This report explores the many aspects of decision-making, highlights the brightest minds in the field and honors the many companies that are clearly doing things right.
There are no absolutes, of course. Every company — even every individual — faces different challenges when making important decisions. What this report and index offer is the benefit of the experience and intelligence of some of the best researchers, business leaders and Crowe thought leaders. In a word, it’s this: perspective. The more relevant perspective a decision-maker has, the better the chance that he or she will build lasting value.
No industry dominates the top of the rankings. While healthcare companies had higher average scores, by a few points, all three major industries we audited are well-represented throughout the rankings. Generally, healthcare companies led in Diversity and Boldness; real estate in Growth; and manufacturing in Innovation.
Sweden leads the pack: Despite only three Swedish companies making the initial cut, the index is topped by two Swedish manufacturing firms, Atlas Copco and Volvo Group. Atlas Copco, an industrial equipment manufacturer based outside Stockholm and known for its air compressors, scored strongly in Boldness, while Volvo Group, the Gothenburg-based manufacturer of trucks and heavy equipment, scored among the leaders in Diversity and Innovation.

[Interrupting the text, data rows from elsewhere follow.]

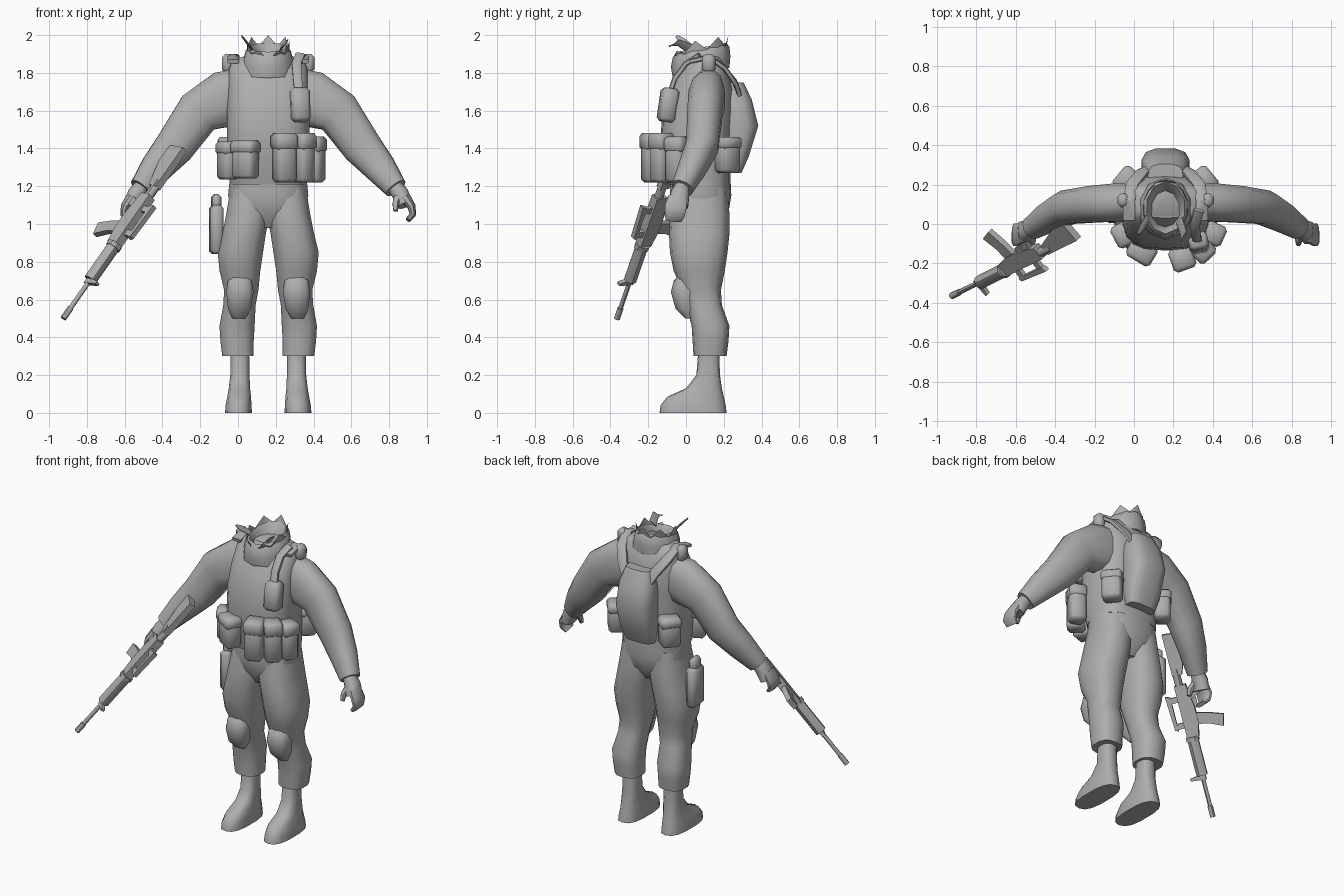
import bpy, bmesh, math
from mathutils import Vector, Matrix

cube = bpy.data.objects.get("Cube")
if cube:
    bpy.data.objects.remove(cube, do_unlink=True)

grey = bpy.data.materials.new("plain grey")
grey.use_nodes = True
grey.diffuse_color = (0.42, 0.42, 0.42, 1)
grey.node_tree.nodes["Principled BSDF"].inputs["Base Color"].default_value = grey.diffuse_color

MID = 0.16          # the body's centre plane in x
X, Y = Vector((1, 0, 0)), Vector((0, 1, 0))


def finish(name, bm, sharp=45):
    """Turn a bmesh into a smooth-shaded object with sharp edges kept."""
    bmesh.ops.recalc_face_normals(bm, faces=bm.faces)
    for f in bm.faces:
        f.smooth = True
    for e in bm.edges:
        e.smooth = e.calc_face_angle(0) < math.radians(sharp)
    mesh = bpy.data.meshes.new(name)
    bm.to_mesh(mesh)
    bm.free()
    mesh.materials.append(grey)
    obj = bpy.data.objects.new(name, mesh)
    bpy.context.collection.objects.link(obj)
    return obj


def skin(name, rings, caps=True, flip=False, sharp=45):
    """Bridge rings of points; flip mirrors them across the body."""
    bm = bmesh.new()
    loops = [[bm.verts.new((2 * MID - p.x if flip else p.x, p.y, p.z)) for p in r] for r in rings]
    n = len(loops[0])
    for a, b in zip(loops, loops[1:]):
        for i in range(n):
            j = (i + 1) % n
            bm.faces.new((a[i], a[j], b[j], b[i]))
    if caps:
        bm.faces.new(loops[0])
        bm.faces.new(loops[-1])
    return finish(name, bm, sharp)


def oval(c, u, v, n, power):
    """Superellipse ring around c with half axes u and v."""
    pts = []
    for i in range(n):
        t = math.tau * (i + 0.5) / n
        k = [math.copysign(abs(f) ** power, f) for f in (math.cos(t), math.sin(t))]
        pts.append(c + u * k[0] + v * k[1])
    return pts


def stack(name, levels, n=14, power=0.8, flip=False, tilt=0, caps=True):
    """Loft of level rings given as (z, x0, x1, y0, y1)."""
    rings = [oval(Vector(((a + b) / 2, (c + d) / 2, z)), X * (b - a) / 2,
                  Vector((0, 1, tilt)) * (d - c) / 2, n, power) for z, a, b, c, d in levels]
    return skin(name, rings, caps, flip)


def tube(name, path, ref=Y, n=10, power=0.85, flip=False):
    """Loft along a path of (x, y, z, half size along ref, half size across)."""
    pts = [Vector(p[:3]) for p in path]
    rings = []
    for i, p in enumerate(path):
        t = (pts[min(i + 1, len(pts) - 1)] - pts[max(i - 1, 0)]).normalized()
        u = (ref - t * ref.dot(t)).normalized()
        rings.append(oval(pts[i], u * p[3], t.cross(u) * p[4], n, power))
    return skin(name, rings, True, flip)


def box(name, loc, size, turn=0, tilt=0, bevel=0.018):
    """Bevelled box, turned about z."""
    bm = bmesh.new()
    bmesh.ops.create_cube(bm, size=1)
    bmesh.ops.scale(bm, vec=size, verts=bm.verts)
    bmesh.ops.bevel(bm, geom=bm.edges[:], offset=bevel, segments=1, affect='EDGES')
    m = Matrix.Translation(loc) @ Matrix.Rotation(turn, 4, 'Z') @ Matrix.Rotation(tilt, 4, 'X')
    bmesh.ops.transform(bm, matrix=m, verts=bm.verts)
    return finish(name, bm, 50)


def pouch(name, x, y, z, size):
    """Belt pouch facing away from the body, with a lid."""
    turn = math.atan2(y - 0.06, x - MID) + math.pi / 2
    box(name, (x, y, z), size, turn)
    w, d, h = size
    box(name + "_lid", (x, y, z + h * 0.33), (w + 0.012, d + 0.012, h * 0.36), turn)


# Torso, pelvis and collar
stack("vest", [(1.21, -.045, .365, -.09, .235), (1.32, -.055, .375, -.12, .235),
               (1.45, -.06, .38, -.135, .24), (1.6, -.06, .38, -.125, .25),
               (1.72, -.055, .375, -.085, .25), (1.82, -.05, .37, -.02, .22),
               (1.87, -.03, .35, .02, .19), (1.89, .04, .28, .03, .18)], n=18, power=.7)
stack("pelvis", [(.98, .06, .26, -.02, .17), (1.06, -.03, .35, -.075, .225),
                 (1.15, -.055, .375, -.085, .24), (1.25, -.045, .365, -.08, .235)], n=18)
stack("scarf", [(1.8, .01, .31, -.07, .23), (1.86, .02, .3, -.08, .235), (1.91, .035, .285, -.07, .23),
                (1.935, .06, .26, -.05, .215), (1.9, .085, .235, -.03, .18), (1.82, .1, .22, -.01, .15)],
      n=10, power=1, tilt=.18)

# Torn hood edge standing above the scarf
low = oval(Vector((MID, .08, 1.89)), X * .11, Vector((0, .13, .02)), 14, 1)
high = oval(Vector((MID, .08, 1.95)), X * .115, Vector((0, .145, .025)), 14, 1)
for i, p in enumerate(high):
    p.z += .025 if i % 2 else -.03
    if p.y < -.03:
        p.z -= .035
skin("torn_hood", [low, high], caps=False)
tube("hood_shard", [(.07, .03, 1.93, .02, .006), (.04, -.02, 1.97, .02, .006), (.02, -.05, 1.995, .008, .004)])
tube("hood_flap", [(.23, .02, 1.93, .03, .006), (.25, -.04, 1.96, .025, .006), (.24, -.09, 1.94, .006, .004)])

for side, flip in (("left", False), ("right", True)):
    # Arms and hands
    tube(side + "_sleeve", [(.3, .12, 1.68, .085, .15), (.39, .11, 1.66, .1, .155),
                            (.53, .1, 1.59, .095, .125), (.655, .085, 1.41, .088, .108),
                            (.75, .035, 1.3, .075, .088), (.835, -.02, 1.19, .058, .062)], n=12, flip=flip)
    tube(side + "_palm", [(.82, -.015, 1.21, .035, .04), (.86, -.03, 1.16, .05, .045),
                          (.885, -.045, 1.1, .06, .04)], flip=flip)
    tube(side + "_fingers", [(.885, -.045, 1.14, .05, .03), (.92, -.055, 1.09, .06, .022),
                             (.925, -.06, 1.05, .055, .018), (.9, -.065, 1.02, .045, .014)], flip=flip)
    tube(side + "_thumb", [(.85, -.05, 1.15, .024, .024), (.835, -.085, 1.11, .02, .018),
                           (.835, -.1, 1.07, .013, .013)], n=8, flip=flip)

    # Legs, knee pads and boots
    stack(side + "_trouser", [(1.2, .15, .36, -.06, .22), (1.05, .15, .385, -.085, .23),
                              (.95, .17, .405, -.09, .23), (.85, .185, .43, -.085, .22),
                              (.75, .2, .42, -.065, .205), (.65, .21, .395, -.02, .185),
                              (.57, .225, .4, 0, .19), (.46, .23, .42, .03, .23),
                              (.38, .235, .415, .035, .225), (.3, .235, .405, .04, .215),
                              (.305, .26, .37, .07, .18)], flip=flip)
    stack(side + "_knee_pad", [(.5, .28, .35, -.005, .06), (.55, .25, .375, -.055, .08),
                               (.64, .235, .385, -.08, .08), (.7, .245, .375, -.065, .06),
                               (.73, .27, .35, -.035, .04)], n=10, power=.7, flip=flip)
    stack(side + "_boot", [(.33, .26, .36, .065, .175), (.2, .258, .362, .055, .18),
                           (.13, .255, .37, .0, .19), (.085, .25, .378, -.1, .2),
                           (.04, .247, .387, -.135, .21), (0, .245, .39, -.14, .215)],
          power=.75, flip=flip)

    # Shoulder harness and rear pouch
    tube(side + "_back_strap", [(.345, .02, 1.86, .032, .012), (.345, .12, 1.885, .032, .016),
                                (.33, .2, 1.83, .032, .014), (.28, .26, 1.75, .032, .014),
                                (.23, .29, 1.66, .03, .012)], ref=X, n=8, power=.5, flip=flip)
    sign = -1 if flip else 1
    box(side + "_shoulder_clip", (MID + sign * .215, .12, 1.85), (.06, .07, .1), 0)
    pouch(side + "_rear_pouch", MID + sign * .195, .22, 1.365, (.12, .1, .19))

# Backpack
stack("backpack", [(1.27, .06, .26, .2, .295), (1.36, .04, .28, .19, .335), (1.52, .035, .285, .18, .385),
                   (1.66, .04, .28, .18, .35), (1.75, .07, .25, .18, .305)], n=12, power=.65)

# Belt pouches: two on the right, three on the left
for name, x, y, z, size in (("right_side_pouch", -.055, -.055, 1.335, (.11, .09, .2)),
                            ("right_front_pouch", .04, -.14, 1.34, (.13, .1, .2)),
                            ("left_front_pouch", .245, -.175, 1.35, (.11, .11, .26)),
                            ("left_middle_pouch", .345, -.13, 1.35, (.1, .11, .26)),
                            ("left_side_pouch", .405, -.05, 1.34, (.1, .1, .24))):
    pouch(name, x, y, z, size)

# Radio pouch hanging from the left strap, and the thigh holster
box("radio_pouch", (.328, -.095, 1.63), (.1, .09, .18), .2, -.15)
tube("radio_strap", [(.33, .07, 1.895, .026, .014), (.31, .0, 1.85, .026, .014),
                     (.315, -.06, 1.77, .024, .014), (.325, -.09, 1.68, .024, .014)], ref=X, n=8, power=.5)
box("holster", (-.115, .07, .97), (.07, .13, .26), .1, 0)
box("holster_flap", (-.115, .07, 1.11), (.05, .09, .1), .1, 0)

# Rifle: side profiles in (distance from muzzle, height), laid along its axis
axis = Vector((.63, .31, .9)).normalized()
up = Vector((.6, -.78, -.15))
up = (up - axis * up.dot(axis)).normalized()
across = axis.cross(up)
muzzle = Vector((-.925, -.365, .5))


def slab(name, outline, half):
    """Rifle part: a side profile given thickness."""
    rings = [[muzzle + axis * s + up * v + across * w for s, v in outline] for w in (-half, half)]
    return skin(name, rings, sharp=30)


def rod(name, s0, s1, v, r, n=8):
    """Round rifle part between two distances."""
    return skin(name, [oval(muzzle + axis * s + up * v, up * r, across * r, n, 1) for s in (s0, s1)])


rod("rifle_muzzle", 0, .07, 0, .017)
rod("rifle_barrel", .05, .3, 0, .013)
rod("rifle_handguard", .26, .49, 0, .036)
rod("rifle_handguard_ring", .475, .5, 0, .042)
slab("rifle_front_sight", [(.23, -.02), (.27, -.02), (.255, .075), (.24, .075)], .012)
slab("rifle_receiver", [(.49, -.04), (.58, -.06), (.68, -.06), (.82, -.04), (.82, .03), (.49, .03)], .025)
slab("rifle_magazine", [(.57, -.04), (.64, -.04), (.62, -.13), (.59, -.22), (.52, -.2), (.555, -.12)], .016)
slab("rifle_grip", [(.72, -.04), (.77, -.04), (.81, -.13), (.765, -.14)], .018)
slab("rifle_trigger_guard", [(.66, -.055), (.73, -.055), (.73, -.08), (.67, -.08)], .007)
for s in (.56, .72):
    slab("rifle_handle_post", [(s, .02), (s + .035, .02), (s + .035, .08), (s, .08)], .012)
slab("rifle_carry_handle", [(.55, .07), (.76, .07), (.77, .1), (.56, .09)], .014)
rod("rifle_buffer", .8, .92, 0, .025)
slab("rifle_stock", [(.88, -.035), (1.13, -.115), (1.14, .025), (.88, .025)], .02)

Market growth surged in many companies during the post–Great Recession bull market. Nevertheless, market growth was not achieved in all regions equally. European companies, potentially stifled by political changes, Brexit or the ramifications of the eurozone sovereign debt crisis, scored an average of 5.4 in the Growth component, compared to 7.7 in China. Japanese companies, facing their own trouble with stagnating wages and slow inflation growth, scored only an average of 4.4 in Growth.
Initiatives focused on raising the number of female executives have increased diversity, but gains have not necessarily changed the overall dynamic. While gender diversity on the corporate board and in the C-suite grew at a majority of companies in the past five years, females held an average of only 17% of these executive positions at the end of 2017.
Electric vehicles and initiatives behind autonomous and self-driving cars are propelling major transactions and innovative research in the auto and truck manufacturers industry subsector. Top automakers have acquired technology platforms that are advancing mobility applications and carsharing services, while simultaneously pursuing projects on next-generation fuel cells and hybrid engines.